This guide describes in practical steps how Rutgers applied the implementation model: The Whole School Approach for sustainable and scalable implementation of sexuality education in (primary and secondary) schools.
In order to better address SRHR care access needs for young women and adolescent girls in humanitarian settings, greater insight is required into the needs and experiences of this population.
Using data from the Demographic and Health Surveys for 2011 and 2016, this brief provides an analysis of the effect of a mother’s education and age at delivery on the risks of under-five mortality (U5M) and under-five stunting (U5S) for her children.
This brief provides tentative estimates for the cost of a national school eye health program in Uganda based on unit cost estimates in Uganda and other countries.
Children in sub-Saharan African countries face higher exposure to gender-based violence (GBV) compared to their counterparts in other world regions (United Nations Children’s Fund [UNICEF], 2014). When GBV occurs in schools, it severely endangers access to education.
The convergence of young people’s increased access globally to smartphones and the Internet and their continued unmet needs around comprehensive sexuality education (CSE) have prompted many new sexuality education initiatives delivered through digital tools and platforms.
Since 2007, the longitudinal and qualitative ‘Real Choices, Real Lives’ (RCRL) study has been tracking the lives of girls and their families in nine countries around the world.
The global community has committed to achieving universal access to sexual and reproductive health and rights (SRHR) services, but how to do it remains a challenge in many low-income countries. Capacity development is listed as a means of implementation for Agenda 2030.
Young people in Uganda face challenges in achieving their sexual and reproductive health and rights (SRHR), such as lack of information, limited access to services, teenage pregnancy and sexually transmitted infections.
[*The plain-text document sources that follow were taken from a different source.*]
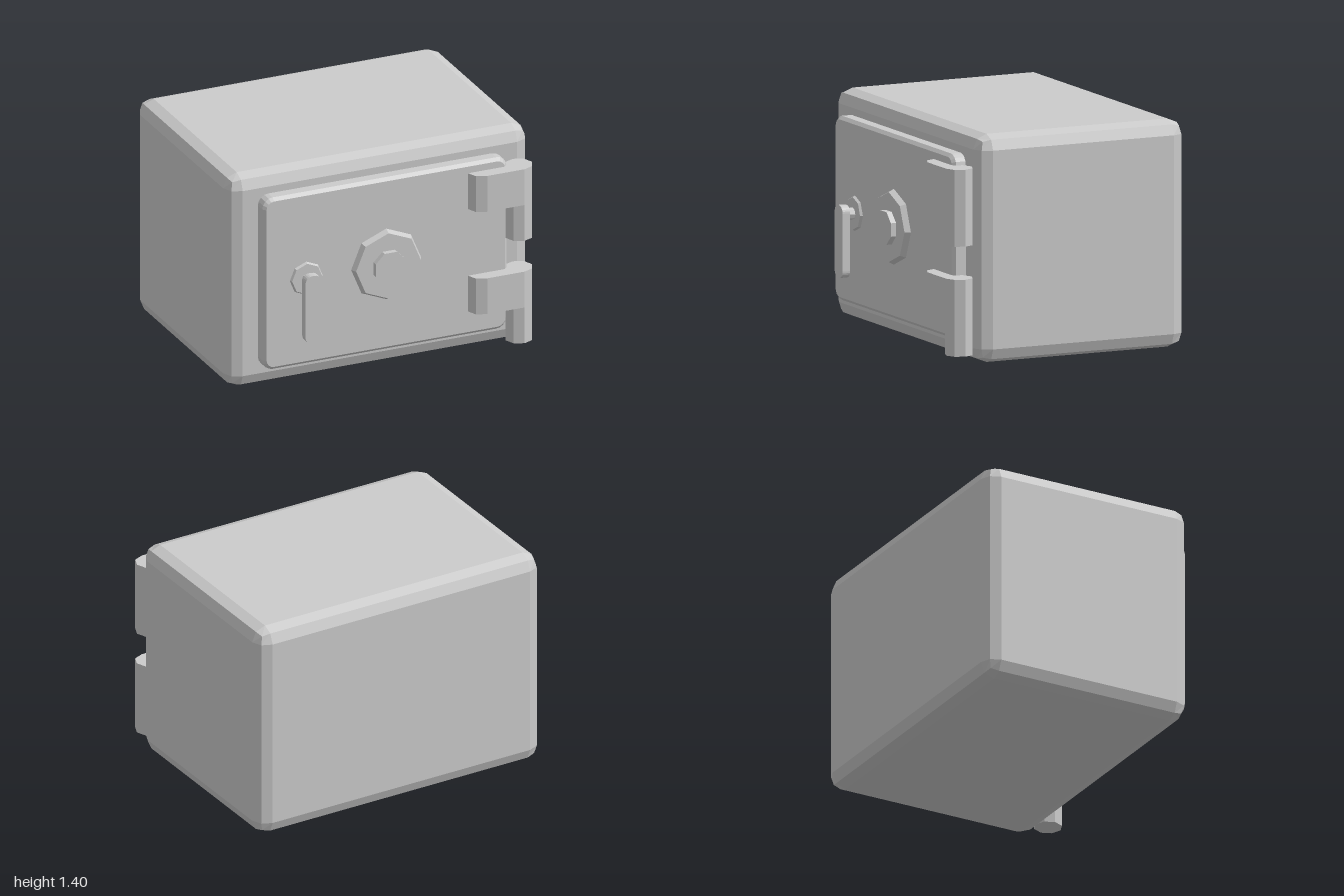
import * as THREE from 'three';
import { RoundedBoxGeometry } from 'three/addons/geometries/RoundedBoxGeometry.js';

const material = new THREE.MeshStandardMaterial({ color: 0xcccccc, flatShading: true });

function add(parent, name, geometry, x = 0, y = 0, z = 0) {
  const mesh = new THREE.Mesh(geometry, material);
  mesh.name = name;
  mesh.position.set(x, y, z);
  parent.add(mesh);
  return mesh;
}

// Rectangle with rounded corners, centred on the origin
function roundedRect(w, h, r) {
  const s = new THREE.Shape();
  const x = w / 2 - r, y = h / 2 - r, q = Math.PI / 2;
  [[x, y], [-x, y], [-x, -y], [x, -y]].forEach(([cx, cy], i) =>
    s.absarc(cx, cy, r, i * q, (i + 1) * q, false));
  return s;
}

// Eight-sided disc facing +z, its back at z = 0
function octagon(rBack, rFront, depth, turn = 0) {
  return new THREE.CylinderGeometry(rFront, rBack, depth, 8)
    .rotateY(turn).rotateX(Math.PI / 2).translate(0, 0, depth / 2);
}

// Plan outline (x, z) extruded upwards from y0 to y1
function column(points, y0, y1) {
  const shape = new THREE.Shape(points.map(([x, z]) => new THREE.Vector2(x, -z)));
  return new THREE.ExtrudeGeometry(shape, { depth: y1 - y0, bevelEnabled: false })
    .rotateX(-Math.PI / 2).translate(0, y0, 0);
}

export function createModel() {
  const safe = new THREE.Group();
  safe.name = 'safe';

  // Body with bevelled edges
  add(safe, 'body', new RoundedBoxGeometry(2, 1.4, 1.4, 1, 0.09), 0, 0.7, -0.1);

  // Door slab with a chamfered front rim
  add(safe, 'door', new THREE.ExtrudeGeometry(roundedRect(1.58, 1.09, 0.05), {
    depth: 0.09, curveSegments: 2, bevelSize: 0.02, bevelThickness: 0.02, bevelSegments: 1,
  }), 0, 0.7, 0.575);

  // Combination dial
  const dial = new THREE.Group();
  dial.name = 'dial';
  dial.position.set(0.003, 0.702, 0.68);
  add(dial, 'dialPlate', octagon(0.235, 0.215, 0.04));
  add(dial, 'dialKnob', octagon(0.108, 0.108, 0.075, Math.PI / 8));
  safe.add(dial);

  // Lever handle
  const handle = new THREE.Group();
  handle.name = 'handle';
  handle.position.set(-0.527, 0.702, 0.68);
  add(handle, 'handleBase', octagon(0.112, 0.1, 0.02));
  add(handle, 'handleStem', octagon(0.036, 0.036, 0.075));
  add(handle, 'handleLever', new THREE.ExtrudeGeometry(roundedRect(0.108, 0.445, 0.045), {
    depth: 0.05, curveSegments: 3, bevelEnabled: false,
  }), 0, -0.165, 0.065);
  safe.add(handle);

  // Hinges: a flap over the door edge and a long eight-sided knuckle
  const cx = 0.883, cz = 0.683, r = 0.087;
  const ring = [...Array(8)].map((_, i) =>
    [cx + r * Math.cos(i * Math.PI / 4), cz + r * Math.sin(i * Math.PI / 4)]);
  const flap = [[0.545, 0.66], [0.545, 0.683], [0.57, 0.745], [0.635, 0.77], [cx, 0.77], [cx, 0.66]];
  for (const [name, y] of [['upperHinge', 0.73], ['lowerHinge', 0.055]]) {
    const hinge = new THREE.Group();
    hinge.name = name;
    hinge.position.y = y;
    add(hinge, 'hingeKnuckle', column([...ring].reverse(), 0, 0.472));
    add(hinge, 'hingeFlap', column(flap, 0.236, 0.472));
    safe.add(hinge);
  }
  return safe;
}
Many SRHR programmes are delivered through a sexual risk perspective – which means emphasising the negative consequences of sexual activity, such as unintended pregnancy or sexually transmitted infections.